The Patient Experience Survey collected data from those who did not access health services, as well as from those who did. It is therefore possible to obtain information from people who may have needed to access a health service, but did not access this service, and the reasons they did not access the health service.

In 2017-18, nearly one in five people (19%), who needed to see a medical specialist, delayed seeing or did not see one. Those aged 15 to 24 years were three times more likely to delay seeing a medical specialist than those aged 65 years and over (30% compared with 9%). The proportion of 15 to 24 year olds who delayed seeing or did not see a medical specialist has increased since 2016-17 from 21% to 30%. See Tables 10 and 11.3 in Downloads.

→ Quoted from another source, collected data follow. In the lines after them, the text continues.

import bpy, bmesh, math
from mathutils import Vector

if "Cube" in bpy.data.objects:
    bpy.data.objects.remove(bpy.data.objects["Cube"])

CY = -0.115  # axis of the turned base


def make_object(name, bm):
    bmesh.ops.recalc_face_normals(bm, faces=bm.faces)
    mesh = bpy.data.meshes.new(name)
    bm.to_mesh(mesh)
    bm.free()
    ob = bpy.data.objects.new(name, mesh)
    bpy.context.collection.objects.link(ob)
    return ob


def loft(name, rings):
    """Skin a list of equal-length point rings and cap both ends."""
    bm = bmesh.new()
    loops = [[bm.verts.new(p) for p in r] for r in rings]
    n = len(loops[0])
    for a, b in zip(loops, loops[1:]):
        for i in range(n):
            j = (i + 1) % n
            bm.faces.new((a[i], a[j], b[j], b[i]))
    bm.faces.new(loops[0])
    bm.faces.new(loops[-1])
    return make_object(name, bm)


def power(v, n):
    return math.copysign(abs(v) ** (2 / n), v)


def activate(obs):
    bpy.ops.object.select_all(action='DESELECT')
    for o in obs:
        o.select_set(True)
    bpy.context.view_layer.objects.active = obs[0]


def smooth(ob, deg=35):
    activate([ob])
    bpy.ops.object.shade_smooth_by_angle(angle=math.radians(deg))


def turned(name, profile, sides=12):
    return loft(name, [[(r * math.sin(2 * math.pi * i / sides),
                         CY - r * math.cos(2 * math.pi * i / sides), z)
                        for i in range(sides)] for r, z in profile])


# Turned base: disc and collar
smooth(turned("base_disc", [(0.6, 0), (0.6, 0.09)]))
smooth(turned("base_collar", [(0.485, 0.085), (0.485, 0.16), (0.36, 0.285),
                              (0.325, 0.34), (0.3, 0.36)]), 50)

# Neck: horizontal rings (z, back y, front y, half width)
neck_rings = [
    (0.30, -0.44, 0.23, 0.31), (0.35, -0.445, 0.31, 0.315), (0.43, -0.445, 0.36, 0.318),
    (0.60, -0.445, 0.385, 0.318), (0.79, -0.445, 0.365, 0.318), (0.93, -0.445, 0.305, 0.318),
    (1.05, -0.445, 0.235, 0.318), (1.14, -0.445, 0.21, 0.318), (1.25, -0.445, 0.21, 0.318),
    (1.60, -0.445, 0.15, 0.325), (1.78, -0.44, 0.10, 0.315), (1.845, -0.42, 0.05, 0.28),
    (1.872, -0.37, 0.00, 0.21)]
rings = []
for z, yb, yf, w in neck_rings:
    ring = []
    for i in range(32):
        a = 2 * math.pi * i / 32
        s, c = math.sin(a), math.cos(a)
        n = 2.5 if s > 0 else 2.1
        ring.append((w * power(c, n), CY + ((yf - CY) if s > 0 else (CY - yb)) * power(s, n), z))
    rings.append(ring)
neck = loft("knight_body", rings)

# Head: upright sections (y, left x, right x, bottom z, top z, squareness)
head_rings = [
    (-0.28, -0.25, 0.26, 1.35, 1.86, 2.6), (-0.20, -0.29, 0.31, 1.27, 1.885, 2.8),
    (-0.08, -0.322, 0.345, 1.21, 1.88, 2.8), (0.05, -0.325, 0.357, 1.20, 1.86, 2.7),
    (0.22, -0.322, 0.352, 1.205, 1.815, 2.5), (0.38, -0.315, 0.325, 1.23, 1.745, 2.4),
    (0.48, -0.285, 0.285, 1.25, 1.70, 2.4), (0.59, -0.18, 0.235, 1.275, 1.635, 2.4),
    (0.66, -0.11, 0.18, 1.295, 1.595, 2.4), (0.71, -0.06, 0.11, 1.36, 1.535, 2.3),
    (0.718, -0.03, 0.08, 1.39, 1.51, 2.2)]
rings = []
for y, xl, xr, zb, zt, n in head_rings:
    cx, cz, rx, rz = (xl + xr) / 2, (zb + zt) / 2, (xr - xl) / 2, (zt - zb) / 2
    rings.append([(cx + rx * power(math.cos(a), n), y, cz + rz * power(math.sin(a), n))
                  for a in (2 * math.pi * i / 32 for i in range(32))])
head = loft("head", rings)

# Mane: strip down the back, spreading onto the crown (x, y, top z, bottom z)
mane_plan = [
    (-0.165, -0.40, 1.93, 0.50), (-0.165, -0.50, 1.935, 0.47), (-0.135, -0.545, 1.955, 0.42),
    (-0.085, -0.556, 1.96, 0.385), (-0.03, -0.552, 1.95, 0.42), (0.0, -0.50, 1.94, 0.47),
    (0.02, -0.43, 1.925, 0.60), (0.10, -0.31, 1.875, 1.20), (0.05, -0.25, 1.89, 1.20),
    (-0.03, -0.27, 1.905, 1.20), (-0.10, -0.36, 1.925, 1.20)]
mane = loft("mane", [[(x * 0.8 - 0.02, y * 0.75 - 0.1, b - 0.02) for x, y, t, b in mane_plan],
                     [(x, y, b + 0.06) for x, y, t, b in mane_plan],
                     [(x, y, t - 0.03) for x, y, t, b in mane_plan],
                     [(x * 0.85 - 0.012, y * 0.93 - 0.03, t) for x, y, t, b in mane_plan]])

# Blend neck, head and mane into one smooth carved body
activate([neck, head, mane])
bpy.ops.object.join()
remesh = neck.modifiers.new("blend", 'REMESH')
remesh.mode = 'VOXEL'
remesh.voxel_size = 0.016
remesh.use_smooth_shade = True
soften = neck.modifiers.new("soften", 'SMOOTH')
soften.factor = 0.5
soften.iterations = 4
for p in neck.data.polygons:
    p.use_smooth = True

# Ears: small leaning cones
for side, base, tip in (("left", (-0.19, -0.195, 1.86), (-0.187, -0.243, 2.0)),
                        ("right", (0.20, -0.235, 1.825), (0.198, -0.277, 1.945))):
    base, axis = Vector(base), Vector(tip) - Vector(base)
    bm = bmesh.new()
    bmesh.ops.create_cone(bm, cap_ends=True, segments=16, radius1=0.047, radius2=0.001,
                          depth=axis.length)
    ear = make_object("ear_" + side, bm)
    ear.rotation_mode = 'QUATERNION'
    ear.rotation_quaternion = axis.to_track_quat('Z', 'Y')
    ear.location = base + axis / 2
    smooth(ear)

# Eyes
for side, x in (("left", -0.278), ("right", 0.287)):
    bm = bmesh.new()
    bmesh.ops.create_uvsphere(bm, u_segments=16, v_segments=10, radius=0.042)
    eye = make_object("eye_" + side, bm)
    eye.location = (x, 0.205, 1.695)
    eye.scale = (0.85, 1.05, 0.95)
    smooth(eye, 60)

One in thirteen people (8%), who needed to see a medical specialist, delayed seeing or did not see one due to cost. Females were more likely than males to delay seeing or not see a medical specialist due to cost (9% compared with 6%). Those aged 15 to 24 years were more likely to delay seeing or not see a medical specialist due to cost than those aged 65 years and over (15% compared with 2%) and this has increased since 2016-17 when only 9% delayed seeing or did not see a medical specialist when needed due to cost. See Tables 10 and 11.3 in Downloads.

People who rated their health as fair or poor were more likely to delay seeing or not see a medical specialist due to cost than those who rated their health as excellent, very good or good (10% compared with 7%). Likewise, those with a long term health condition were more likely to delay seeing or not see a medical specialist due to cost than those without (9% compared with 5%). See Table 12.2 in Downloads.

People living in areas of most socio-economic disadvantage were more likely to delay seeing or not see a medical specialist due to cost than those living in areas of least disadvantage (11% compared with 6%). See Table 12.2 in downloads.

EXPERIENCE WITH MEDICAL SPECIALISTS

The way that a patient is treated by a health professional is an important aspect of their satisfaction with their care. Respondents who had seen a medical specialist were asked for their perceptions on how they were treated.

Of those who saw medical specialist in the last 12 months, 80% reported that the medical specialist always listened carefully to them, 83% reported that they always showed them respect and 80% reported that they always spent enough time with them. These rates have remained consistent with 2016-17 (79%, 82% and 80% respectively). Males were more likely than females to report that the medical specialist always listened carefully to them (82% compared with 78%), always showed them respect (85% compared with 81%) and always spent enough time with them (82% compared with 79%). See Table 11.3 in Downloads.